Then you actually get to move into your new luxury home. If things have gone as you’ve hoped and expected (and it does happen!), that’s pretty exciting too. Everything is new. Everything works the way it’s supposed to. You love it each time you walk into your new Hill Country home.
But what happens after you’ve been in your dream home for a while? What can you expect after the initial flush of excitement? What if you find small issues with your home after a few months? Does the builder you worked so closely with for so long just disappear? Are you on your own?
Let’s talk about some of the things you might notice in your new custom home during the first year of living there.
- Flooring: When you pay for a custom home you want things to be as close to perfect as possible. There is, however, a difference between excellence and perfection. And while our craftsmen strive for excellence in every home we create we’ll never be absolutely perfect. So what can you expect from your floors after a year? If we’re talking about wood flooring, you want it level and you don’t want your floors to squeak. But because wood expands and contracts with the level of moisture in the air you can get some variation. If you notice some inconsistencies, you don’t need to be alarmed. Contact your builder and discuss what you’re experiencing. You’ll want to give the floors a chance to “settle” and normalize. If it’s still an issue, it’s something that your builder can take care of.
- Doors: The doors to your rooms and to your built-in cabinets should work smoothly and (virtually) silently.
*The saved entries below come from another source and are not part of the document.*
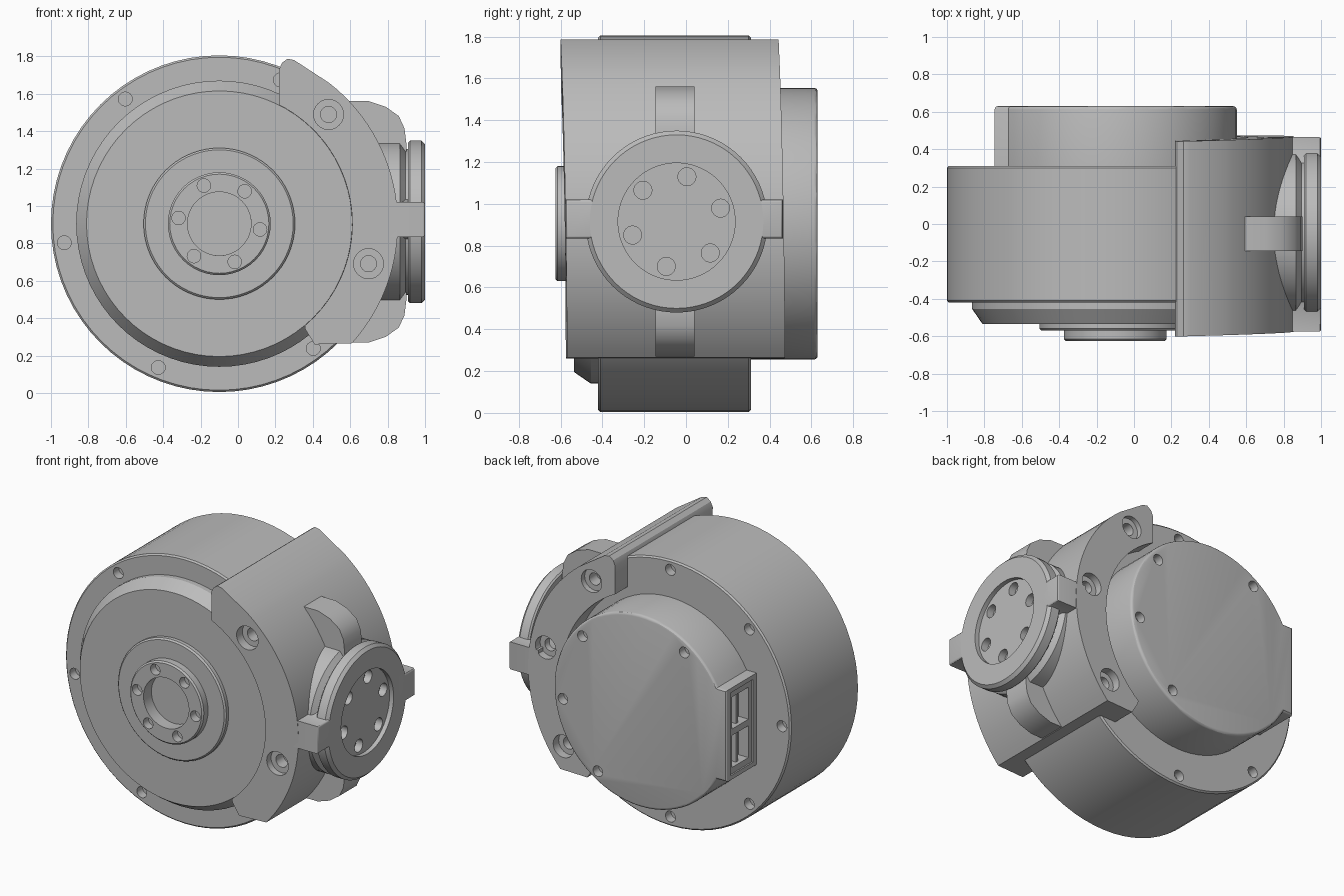
import bpy, bmesh
from math import sin, cos, radians, pi, degrees, asin
from mathutils import Matrix, Vector

cube = bpy.data.objects.get("Cube")
if cube:
    bpy.data.objects.remove(cube)

grey = bpy.data.materials.new("satin_grey")
grey.use_nodes = True
colour = (0.5, 0.5, 0.5, 1)
grey.diffuse_color = colour
grey.node_tree.nodes["Principled BSDF"].inputs["Base Color"].default_value = colour

CX, CZ = -0.10, 0.905          # drum axis, along y
OY, OZ = -0.045, 0.915         # output axis, along x
TURN = {"y": Matrix.Rotation(-pi / 2, 4, "X"), "x": Matrix.Rotation(pi / 2, 4, "Y")}
CENTRE = {"y": Vector((CX, 0, CZ)), "x": Vector((0, OY, OZ))}


def finish(name, bm):
    bmesh.ops.recalc_face_normals(bm, faces=bm.faces)
    mesh = bpy.data.meshes.new(name)
    bm.to_mesh(mesh)
    bm.free()
    mesh.materials.append(grey)
    obj = bpy.data.objects.new(name, mesh)
    bpy.context.collection.objects.link(obj)
    return obj


def lathe(name, profile, axis, steps=72):
    """Revolve (radius, position) points about a main axis."""
    bm = bmesh.new()
    vs = [bm.verts.new((r, 0, h)) for r, h in profile]
    es = [bm.edges.new(p) for p in zip(vs, vs[1:])]
    bmesh.ops.spin(bm, geom=vs + es, cent=(0, 0, 0), axis=(0, 0, 1),
                   angle=2 * pi, steps=steps)
    bmesh.ops.remove_doubles(bm, verts=bm.verts, dist=1e-4)
    bm.transform(Matrix.Translation(CENTRE[axis]) @ TURN[axis])
    return finish(name, bm)


def prism(name, pts, lo, hi, axis, bevel=0, edit=None):
    """Extrude an outline: (x, z) along y, or (y, z) along x."""
    bm = bmesh.new()
    place = (lambda a, b: (a, lo, b)) if axis == "y" else (lambda a, b: (lo, a, b))
    face = bm.faces.new([bm.verts.new(place(a, b)) for a, b in pts])
    out = bmesh.ops.extrude_face_region(bm, geom=[face])["geom"]
    move = (0, hi - lo, 0) if axis == "y" else (hi - lo, 0, 0)
    bmesh.ops.translate(bm, vec=move, verts=[g for g in out if isinstance(g, bmesh.types.BMVert)])
    bmesh.ops.recalc_face_normals(bm, faces=bm.faces)
    if bevel:
        end = [f for g in out if isinstance(g, bmesh.types.BMFace) for f in [g]]
        bmesh.ops.bevel(bm, geom=list(end[0].edges), offset=bevel, segments=3,
                        profile=0.5, affect="EDGES")
    if edit:
        for v in bm.verts:
            edit(v.co)
    return finish(name, bm)


def box(name, lo, hi):
    return prism(name, [(lo[0], lo[2]), (hi[0], lo[2]), (hi[0], hi[2]), (lo[0], hi[2])],
                 lo[1], hi[1], "y")


def cut(obj, cutter):
    mod = obj.modifiers.new("cut", "BOOLEAN")
    mod.operation, mod.solver, mod.object = "DIFFERENCE", "EXACT", cutter
    bpy.context.view_layer.update()
    graph = bpy.context.evaluated_depsgraph_get()
    mesh = bpy.data.meshes.new_from_object(obj.evaluated_get(graph))
    obj.modifiers.clear()
    obj.data = mesh
    bpy.data.objects.remove(cutter)


def drill(obj, axis, ring, angles, radius, lo, hi):
    """Cut round holes at the given angles on a ring about a main axis."""
    bm = bmesh.new()
    for a in map(radians, angles):
        off = ring * cos(a), ring * sin(a)
        at = Vector((off[0], (lo + hi) / 2, off[1])) if axis == "y" else \
            Vector(((lo + hi) / 2, off[0], off[1]))
        bmesh.ops.create_cone(bm, cap_ends=True, segments=24, radius1=radius, radius2=radius,
                              depth=hi - lo,
                              matrix=Matrix.Translation(CENTRE[axis] + at) @ TURN[axis])
    cut(obj, finish("hole_cutter", bm))


def arc(radius, start, end, count):
    return [(CX + radius * cos(a), CZ + radius * sin(a)) for a in
            (radians(start + (end - start) * i / (count - 1)) for i in range(count))]


def sixfold(start):
    return [start + 60 * i for i in range(6)]


# Main drum with flange screw holes
drum = lathe("main_drum", [(0, -.42), (.89, -.42), (.9, -.41), (.9, .3), (.89, .31), (0, .31)], "y")
drill(drum, "y", .835, sixfold(7), .037, -.5, -.36)
drill(drum, "y", .835, range(0, 360, 45), .037, .25, .4)

# Front cover, raised boss and bored hub
lathe("front_cover", [(0, -.4), (.765, -.4), (.765, -.455), (.71, -.535), (0, -.535)], "y")
boss = lathe("front_boss", [(.17, -.5), (.405, -.5), (.405, -.56), (.395, -.57), (.17, -.57),
                            (.17, -.5)], "y")
hub = lathe("front_hub", [(0, -.52), (.275, -.52), (.275, -.615), (.265, -.625), (.17, -.625),
                          (.17, -.54), (0, -.54)], "y", 48)
drill(hub, "y", .22, sixfold(-8), .036, -.7, -.56)

# Rear cap with a flat connector block on its right
half = .31
edge = degrees(asin(half / .65))
outline = arc(.65, 180 - edge, edge - 180, 64)
outline += [(-.745, CZ - half), (-.745, CZ + half)]
cap = prism("rear_cap", outline, .28, .63, "y", bevel=.018)
drill(cap, "y", .585, [42, 124, -7, -57], .036, .57, .7)
cut(cap, box("socket_cutter", (-.8, .35, CZ - .28), (-.66, .59, CZ + .28)))

# Connector frames inside the socket
for z in (CZ - .26, CZ, CZ + .26):
    box("socket_bar", (-.735, .345, z - .022), (-.65, .595, z + .022))
for z in (CZ - .14, CZ + .14):
    for y in (.365, .575):
        box("socket_side", (-.735, y - .017, z - .13), (-.65, y + .017, z + .13))
    box("socket_rib", (-.71, .46, z - .13), (-.65, .48, z + .13))


# Side bracket wrapped round the drum, leaning very slightly
def lean(co):
    co.y += .0165 * (CZ - co.z) + .018 * (co.x - .6)


profile = [(.22, 1.73), (.235, 1.765), (.265, 1.787), (.3, 1.78)]
profile += arc(.955, 52, -42, 32)
profile += [(.41, .26), (.36, .34)]
profile += arc(.711, -50, 63.2, 40)
bracket = prism("side_bracket", profile, -.58, .463, "y", edit=lean)
for radius, depth in ((.08, .05), (.043, .13)):
    drill(bracket, "y", .826, [45, -15], radius, -.7, -.58 + depth)
    drill(bracket, "y", .84, [54, 10, -35], radius * .95, .463 - depth, .6)

# Output boss: neck, groove and recessed flange
out = lathe("output_boss", [(0, .4), (.43, .4), (.43, .865), (.39, .895), (.39, .91), (.425, .91),
                            (.435, .92), (.435, .98), (.415, 1), (.28, 1), (.28, .97), (0, .97)], "x")
drill(out, "x", .22, sixfold(17), .043, .92, 1.05)

# Side arms joining the flange to the bracket
for side, tip in ((-1, .53), (1, .51)):
    arm = [(.33, .14), (.40, .105), (tip, .105), (tip, -.08), (.40, -.08), (.33, -.115)]
    prism("flange_arm", [(OY + side * y, OZ + z) for y, z in arm], .78, 1.0, "x", bevel=.012)

# Curved ribs above and below the boss
rib = [(.5, .1), (.5, .645), (.7, .645), (.79, .615), (.86, .565), (.89, .5), (.9, .42), (.9, .1)]
for side in (1, -1):
    prism("boss_rib", [(x, OZ + side * z) for x, z in rib], -.145, .04, "y")

# Smooth round surfaces while keeping edges crisp
bpy.ops.object.select_all(action="DESELECT")
for obj in bpy.context.scene.objects:
    if obj.type == "MESH":
        obj.select_set(True)
        bpy.context.view_layer.objects.active = obj
bpy.ops.object.shade_smooth_by_angle(angle=radians(30))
They should close all the way without being forced. Do doors sometimes get out of square? Yes! As your whole house settles (and we’re talking minor settling—not major shifting), it can be necessary to adjust doors. It’s not a sign of shoddy workmanship—it’s just your house settling slightly. Your builder can adjust your doors to make sure they work properly.
- Cracks in Cement or Grout: Sometimes homeowners are alarmed when they see small cracks in cement work or in grout. Generally, this is something you don’t need to worry about. It’s normal to see very small imperfections in these areas. If you’re concerned by what you find, bring it to the attention of your builder to see if it’s something that needs to be addressed. If it’s a problem, your builder will fix it, but minor cracks that are purely cosmetic are generally unavoidable. Don’t be concerned—they are not a reflection on the quality of the work.
- Imperfect Paint: I’ve been building homes for many years and I have yet to see a perfect paint job. I have seen a lot of great ones, however. There’s a difference between perfect and excellent. If you examine the paint job on your new home with a fine-toothed comb (or a magnifying glass), chances are you’ll find a blemish or two, or maybe a line that isn’t perfectly straight. That’s perfectly normal. But you shouldn’t accept sloppy painting or a paint job where the paint drips on the trim work. That’s not acceptable.
In short, there are some things in your home that can need a small amount of adjusting in the first year. It’s not unusual. Keep in mind that minor imperfections aren’t an indication of inattentiveness or poor workmanship. That doesn’t mean you shouldn’t bring up a concern to your builder. But, don’t be alarmed. If you see something that’s an issue, contact your builder to have him or her look at it.
At Boyer Custom Homes, we feel that service after the closing is as much a priority in our company culture as getting the job in the first place. We want you to be happy. And while we strive for excellence in every home we build, perfection isn’t something we’ve achieved, yet.
Adapted Updated from the original October 29, 2005 blog post